Bruce Boyer, guest on Unbuttoned
Like the word blog, podcasts suggests a kind of amateurish production. But so many shows today are more than just three friends recording themselves on a laptop. Pedro Medes of The Hogtown Rake is doing a multi-part interview with the famous menswear writer Bruce Boyer under the podcast title Unbuttoned. “I have been making radio for close to twenty years. I worked at CBC Radio for thirteen years as a producer, sound editor, and host. I’ve worked on a variety of shows (news, current affairs, arts), some of which were podcasted. I’ve also produced and hosted documentaries for CBC, including the ‘Manthropology’ podcast, which is about modern masculinity,” he says. “My writing style and voice came from my years in radio, needing to be direct and conversational. Radio can be so intimate. It is also the most visual medium: the listener is constantly creating scenes in their minds. I love creating those scenes and taking people places with sound.”

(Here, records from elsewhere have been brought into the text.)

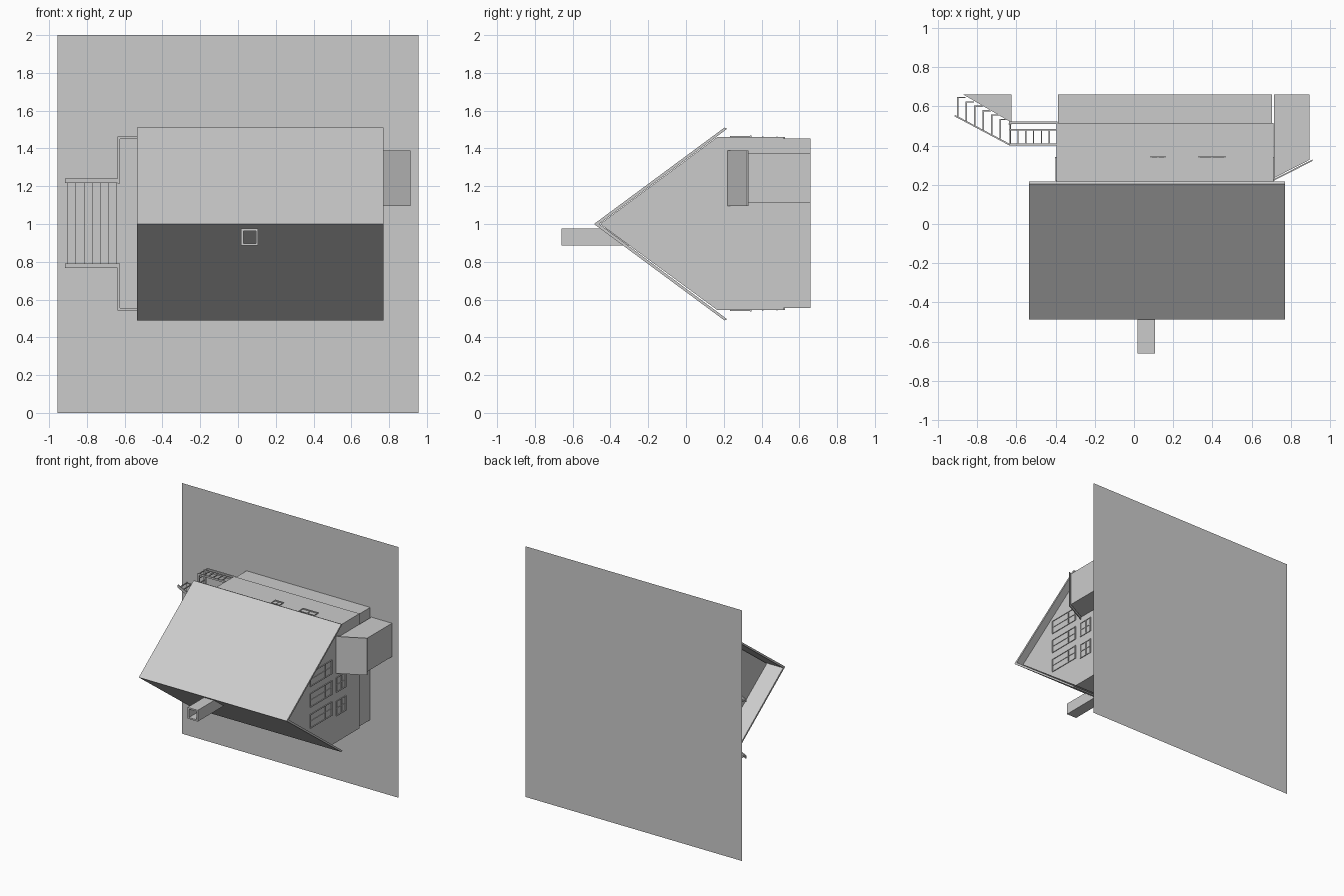
import bpy, bmesh
from mathutils import Vector

if "Cube" in bpy.data.objects:
    bpy.data.objects.remove(bpy.data.objects["Cube"])

grey = bpy.data.materials.new("plain grey")
grey.diffuse_color = (0.6, 0.6, 0.6, 1)
grey.use_nodes = True
grey.node_tree.nodes["Principled BSDF"].inputs["Base Color"].default_value = grey.diffuse_color


def finish(name, bm):
    bmesh.ops.recalc_face_normals(bm, faces=bm.faces)
    me = bpy.data.meshes.new(name)
    bm.to_mesh(me)
    bm.free()
    me.materials.append(grey)
    ob = bpy.data.objects.new(name, me)
    bpy.context.collection.objects.link(ob)
    return ob


def add_box(bm, x, y, z):
    vs = bmesh.ops.create_cube(bm, size=1)["verts"]
    for v in vs:
        v.co = Vector([a + (b - a) * (c + 0.5) for (a, b), c in zip((x, y, z), v.co)])


def boxes(name, items):
    bm = bmesh.new()
    for it in items:
        add_box(bm, *it)
    return finish(name, bm)


def prism(name, pts, lo, hi, axis):
    """Extrude a 2D profile along x (points are y,z) or z (points are x,y)."""
    bm = bmesh.new()
    place = (lambda p: (lo, *p)) if axis == "x" else (lambda p: (*p, lo))
    f = bm.faces.new([bm.verts.new(place(p)) for p in pts])
    ext = bmesh.ops.extrude_face_region(bm, geom=[f])["geom"]
    move = (hi - lo, 0, 0) if axis == "x" else (0, 0, hi - lo)
    bmesh.ops.translate(bm, vec=move, verts=[g for g in ext if isinstance(g, bmesh.types.BMVert)])
    return finish(name, bm)


# Ground sheet, standing upright behind the house
bm = bmesh.new()
bm.faces.new([bm.verts.new(p) for p in
              ((-0.955, 0.66, 0), (0.955, 0.66, 0), (0.955, 0.66, 2), (-0.955, 0.66, 2))])
finish("ground_sheet", bm)

# House body, foundation and folded roof
prism("house_body", [(0.515, 0.545), (0.165, 0.545), (-0.455, 1.0), (0.165, 1.46), (0.515, 1.46)],
      -0.395, 0.712, "x")
boxes("foundation", [((-0.387, 0.705), (0.515, 0.66), (0.555, 1.452))])
prism("roof", [(-0.487, 1.0), (0.203, 1.51), (0.218, 1.504), (-0.460, 1.0), (0.218, 0.496), (0.203, 0.49)],
      -0.535, 0.77, "x")

# Hollow chimney
x0, x1, z0, z1, w = 0.017, 0.107, 0.885, 0.975, 0.012
ch = (-0.66, -0.28)
boxes("chimney", [((x0, x1), ch, (z0, z0 + w)), ((x0, x1), ch, (z1 - w, z1)),
                  ((x0, x0 + w), ch, (z0 + w, z1 - w)), ((x1 - w, x1), ch, (z0 + w, z1 - w))])

# Side porch with sloped lid
prism("porch", [(0.715, 0.235), (0.897, 0.328), (0.897, 0.66), (0.715, 0.66)], 1.11, 1.377, "z")
prism("porch_roof", [(0.712, 0.22), (0.912, 0.322), (0.912, 0.33), (0.712, 0.228)], 1.095, 1.39, "z")


# Windows: bars laid on a wall; a is the across direction, y the height
def window(name, wall, out, a0, a1, y0, y1, bar, across):
    t, d = 0.005, 0.006 * out
    mid = (a0 + a1) / 2
    parts = [((a0, a0 + t), (y0, y1), d), ((a1 - t, a1), (y0, y1), d),
             ((a0, a1), (y0, y0 + t), d), ((a0, a1), (bar, bar + t), d),
             ((mid - t / 2, mid + t / 2), (y0, y1), d * 0.7),
             ((a0, a1), (y1 - 0.008, y1), d * 1.3)]
    items = []
    for a, y, dep in parts:
        n = tuple(sorted((wall, wall + dep)))
        items.append((n, y, a) if across == "z" else (a, y, n))
    boxes(name, items)


for side, wall, out in (("right", 0.712, 1), ("left", -0.395, -1)):
    for i, z in enumerate((1.17, 1.005, 0.838)):
        window(f"{side}_tall_window_{i}", wall, out, z - 0.056, z + 0.056, -0.11, 0.165, 0.078, "z")
    for i, z in enumerate((1.003, 0.815)):
        window(f"{side}_small_window_{i}", wall, out, z - 0.06, z + 0.06, 0.22, 0.342, 0.283, "z")
for side, wall, out in (("upper", 1.46, 1), ("lower", 0.545, -1)):
    window(f"{side}_narrow_window", wall, out, 0.085, 0.162, 0.232, 0.348, 0.29, "x")
    window(f"{side}_wide_window", wall, out, 0.33, 0.468, 0.232, 0.348, 0.292, "x")

# Terrace deck and its railings, mirrored about the house ridge height
boxes("terrace_deck", [((-0.637, -0.39), (0.511, 0.524), (0.545, 1.46))])
MID = 1.003


def both(x, y, z):
    return [(x, y, z), (x, y, (2 * MID - z[1], 2 * MID - z[0]))]


rails = []
for y in ((0.402, 0.41), (0.478, 0.484)):
    rails += both((-0.638, -0.395), y, (1.45, 1.464))
    rails += both((-0.638, -0.624), y, (1.215, 1.464))
for i in range(6):
    x = -0.636 + i * 0.04
    rails += both((x, x + 0.006), (0.405, 0.48 if i else 0.515), (1.454, 1.46))
    z = 1.22 + i * 0.04
    rails += both((-0.634, -0.628), (0.405, 0.48 if i else 0.515), (z, z + 0.006))
boxes("terrace_railing", rails)

# Stair: solid wedge, treads, posts and slanted handrails
prism("stair_wedge", [(-0.87, 0.66), (-0.625, 0.66), (-0.625, 0.518)], 0.785, 1.222, "z")
treads, posts = [], []
for i in range(7):
    x = -0.903 + i * 0.0435
    x_end = min(x + 0.0435, -0.626)
    y = 0.643 - i * 0.0225
    treads.append(((x, x_end), (y, y + 0.006), (0.785, 1.222)))
    if i < 6:
        posts += both((x, x + 0.006), (0.548 - i * 0.0225, y + 0.004), (1.222, 1.229))
boxes("stair_treads", treads)
boxes("stair_posts", posts)
for name, z in (("upper_handrail", 1.217), ("lower_handrail", 0.767)):
    prism(name, [(-0.917, 0.55), (-0.638, 0.402), (-0.634, 0.409), (-0.914, 0.557)], z, z + 0.023, "z")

Mendes’ six-part mini-series is skillfully edited and tied together with some narration. As a result, the show has a good pace and listeners never feel like they’re mentally drifting off. Together, Mendes and Boyer cover topics such as Savile Row, Italian Style, old Hollywood, and modern craftspeople. “Bruce and I are far apart, relatively speaking; he’s outside New York, I’m in Toronto,” says Mendes. “So I hired a freelance radio engineer to go to his house and record him while we talked on the phone. I then edited this recording, wrote my script, and spliced it all together with music. It’s rather expensive this way, but the only way to do it. I was fortunate enough during the process that my job took me to New York, and I got to meet up with Bruce there and record one of the episodes.”
As the menswear podcast space grows and evolves, more shows are becoming professionalized. That, in turn, is creating the need to balance budgets. “It may seem like podcasts are cheap; you just turn on a microphone, record, and post. But in our case, there’s the freelance engineer, transcriptions, music rights, hosting – all of that before you even consider the two to three days of work writing, editing and sound design,” says Mendes. “We were fortunate that our advertising covered the hard costs, but Bruce and I didn’t earn anything to cover our time.” At the moment, podcasts are mostly supported through ads and listener contributions, as well as selling branded merchandise. At the last Pitti Uomo, Blamo! also hosted a small event, which brought in some money.
“I feel the advantage of podcasting is that it’s a passive listening experience (e.g., done while commuting, working out, etc.). And you can listen for tone,” says Kirkland. “For most listeners, podcasts are intimate experiences because you’re right in their ear —literally. Regarding the medium of fashion, yes, it is a visual medium, but I don’t believe anyone listens to Blamo! to learn about trends or news —people listen because they want to connect with the person behind it all. I’m just happy I get to help make it happen.”
Some Menswear Podcasts to Check Out
If you’re just diving into the world of menswear podcasts, here are some recommendable shows. Of course, this is in no way a comprehensive list, but you can start with these and use iTunes or Spotify to find similar programs. We’ve also included everything from classic menswear to designer clothing to industry-related issues (although, for obvious reasons, the list leans a little PTO-y).